Nondestructive testing is an industry responsible for the safe and efficient operation of a number of different fields. As any skilled NDT technician could tell you, different fields require different approaches and testing methods.
While a technician might find visual inspection effective for one job, it may be entirely insufficient for another. Between renewable technology, infrastructure, medical imaging, and every other industry supported by nondestructive testing, NDT technicians must be prepared to use a whole host of testing methods, depending on the demands of each individual job.
Familiarity with each method of testing takes a high level of skill and certification, but the real test of expertise comes from the intuition to know just which method will best serve the component under inspection.
Today on the blog we answer the FAQ: When is ultrasonic testing the best NDT method?
Here’s what you need to know.
Ultrasonic testing, as its name suggests, uses the same technology as commonly-used ultrasound machines in the medical field.

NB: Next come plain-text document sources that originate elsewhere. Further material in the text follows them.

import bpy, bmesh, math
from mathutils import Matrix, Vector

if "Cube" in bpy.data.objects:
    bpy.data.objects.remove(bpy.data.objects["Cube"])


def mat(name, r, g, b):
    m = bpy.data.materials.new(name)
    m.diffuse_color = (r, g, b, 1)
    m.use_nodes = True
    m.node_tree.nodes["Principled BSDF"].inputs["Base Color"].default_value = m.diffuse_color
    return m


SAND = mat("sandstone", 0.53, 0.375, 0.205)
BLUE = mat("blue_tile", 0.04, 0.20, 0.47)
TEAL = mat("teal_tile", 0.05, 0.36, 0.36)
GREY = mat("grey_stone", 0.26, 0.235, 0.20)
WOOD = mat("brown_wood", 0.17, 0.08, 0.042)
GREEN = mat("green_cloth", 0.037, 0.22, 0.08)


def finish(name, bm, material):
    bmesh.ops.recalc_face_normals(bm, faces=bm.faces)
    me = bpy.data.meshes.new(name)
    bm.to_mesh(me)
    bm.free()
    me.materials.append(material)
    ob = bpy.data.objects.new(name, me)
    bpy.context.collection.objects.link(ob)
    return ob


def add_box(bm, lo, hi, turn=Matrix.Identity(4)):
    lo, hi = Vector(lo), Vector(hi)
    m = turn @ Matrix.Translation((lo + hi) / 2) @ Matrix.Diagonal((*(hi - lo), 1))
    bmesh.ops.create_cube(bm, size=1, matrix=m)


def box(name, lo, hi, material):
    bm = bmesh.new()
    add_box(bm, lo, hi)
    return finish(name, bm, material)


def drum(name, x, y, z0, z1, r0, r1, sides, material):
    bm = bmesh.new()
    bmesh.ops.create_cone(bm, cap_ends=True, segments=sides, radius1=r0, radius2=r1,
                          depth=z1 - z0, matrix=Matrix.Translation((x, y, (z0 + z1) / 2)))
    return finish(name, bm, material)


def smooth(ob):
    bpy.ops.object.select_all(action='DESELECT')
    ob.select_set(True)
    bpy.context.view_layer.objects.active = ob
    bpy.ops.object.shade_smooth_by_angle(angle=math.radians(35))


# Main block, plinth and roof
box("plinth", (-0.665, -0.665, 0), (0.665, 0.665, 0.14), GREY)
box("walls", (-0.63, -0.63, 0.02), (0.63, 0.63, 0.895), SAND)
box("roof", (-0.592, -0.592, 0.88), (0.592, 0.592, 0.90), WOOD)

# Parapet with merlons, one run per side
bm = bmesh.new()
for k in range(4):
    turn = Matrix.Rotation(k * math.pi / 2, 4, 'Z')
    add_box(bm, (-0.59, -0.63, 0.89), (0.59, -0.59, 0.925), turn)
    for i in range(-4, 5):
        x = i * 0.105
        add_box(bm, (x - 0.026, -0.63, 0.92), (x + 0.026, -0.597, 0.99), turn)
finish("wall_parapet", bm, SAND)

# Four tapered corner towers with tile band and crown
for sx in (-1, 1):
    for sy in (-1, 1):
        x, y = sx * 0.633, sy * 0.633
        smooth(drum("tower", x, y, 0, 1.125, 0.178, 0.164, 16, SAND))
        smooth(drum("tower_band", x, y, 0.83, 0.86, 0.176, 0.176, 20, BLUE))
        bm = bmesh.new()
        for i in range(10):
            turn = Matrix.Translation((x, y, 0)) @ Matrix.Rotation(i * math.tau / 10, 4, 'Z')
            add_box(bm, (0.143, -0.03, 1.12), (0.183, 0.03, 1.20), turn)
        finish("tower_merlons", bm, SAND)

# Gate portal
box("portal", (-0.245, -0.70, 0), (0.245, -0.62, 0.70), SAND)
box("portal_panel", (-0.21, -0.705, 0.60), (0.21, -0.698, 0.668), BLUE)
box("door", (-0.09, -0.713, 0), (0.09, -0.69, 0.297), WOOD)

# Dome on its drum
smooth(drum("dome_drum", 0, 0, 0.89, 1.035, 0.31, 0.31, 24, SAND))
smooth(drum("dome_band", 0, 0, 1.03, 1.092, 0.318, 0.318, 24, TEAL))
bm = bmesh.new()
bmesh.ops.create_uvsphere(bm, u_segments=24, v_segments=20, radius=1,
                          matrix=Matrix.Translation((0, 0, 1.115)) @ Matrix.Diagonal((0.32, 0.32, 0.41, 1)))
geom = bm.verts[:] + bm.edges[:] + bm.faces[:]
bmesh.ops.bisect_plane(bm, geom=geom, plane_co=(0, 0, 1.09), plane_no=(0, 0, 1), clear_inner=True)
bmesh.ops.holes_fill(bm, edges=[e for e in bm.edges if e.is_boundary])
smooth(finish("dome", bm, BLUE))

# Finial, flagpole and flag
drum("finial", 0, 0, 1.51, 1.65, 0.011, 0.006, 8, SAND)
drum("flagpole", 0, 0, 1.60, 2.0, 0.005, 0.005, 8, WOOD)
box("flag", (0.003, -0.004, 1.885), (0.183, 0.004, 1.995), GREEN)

Through the use of high frequency sound waves, ultrasonic testing permeates a component to identify discontinuities.
When sound waves travel through a component, sound will reflect back if it hits material with a different acoustical impedance.
As described on our testing disciplines page, “Once received by the sending unit, it will represent as an indication on the screen. Knowing the velocity at which sound travels through a part, along with the time of travel, will allow the technician to determine the distance to the indicated material with a change in acoustic impedance.”
Ultrasonic testing uses a transducer made up of a piezoelectric crystal, converting an electrical current to sound waves--typically compression (longitudinal or straight beam) and shear wave (transverse or angle beam).
Ultrasonic testing (UT) has a number of benefits in comparison to some other NDT testing methods. UT is highly portable and only requires limited access to yield immediate results.
Especially when compared to less precise methods like visual inspection, UT can consistently detect surface and subsurface defects with precision.
When a testing method involves more complicated technology, there are always some mild disadvantages attached to it.
In the case of ultrasonic testing, training is more extensive than other methods and novice technicians are less likely to perform it well.
In the inspection process, it is also more expensive to perform, difficult to use on thin materials, and requires a relatively smooth surface to couple the transducer. Furthermore, part geometry can cause complications in the inspection process and the technician must know the velocity of the part and have a reference to calibrate against for equipment set-up.
Whether it is visual testing, magnetic particle testing, or ultrasonic testing, the best method for inspection must be decided on by a qualified technician, experienced enough to weigh the pros and cons of each method and determine which is the most efficient for the individual job.
At TXNDT, we make sure that each technician we train is fully prepared to enter the workforce. That training includes all of the most important methods, from magnetic particle testing, to liquid penetrant testing, and everything in between.
Since the requirements of an NDT technician can change from job to job, the expert instructors at TXNDT ensure that all prospective technicians are qualified to take on whatever their next job throws at them.
From introductory NDT courses to NDT level 3 certification, we take an active approach to educating all of our students and encourage all prospective technicians to take an active role in their own learning.
If you or your staff are looking for ways to expand your skills and broaden your career opportunities through nondestructive testing courses, consider NDT certification.
But don’t trust just any NDT school. If you’re looking for a top-tier experience, give us a call today at 281-231-0001 or check out our website for more information.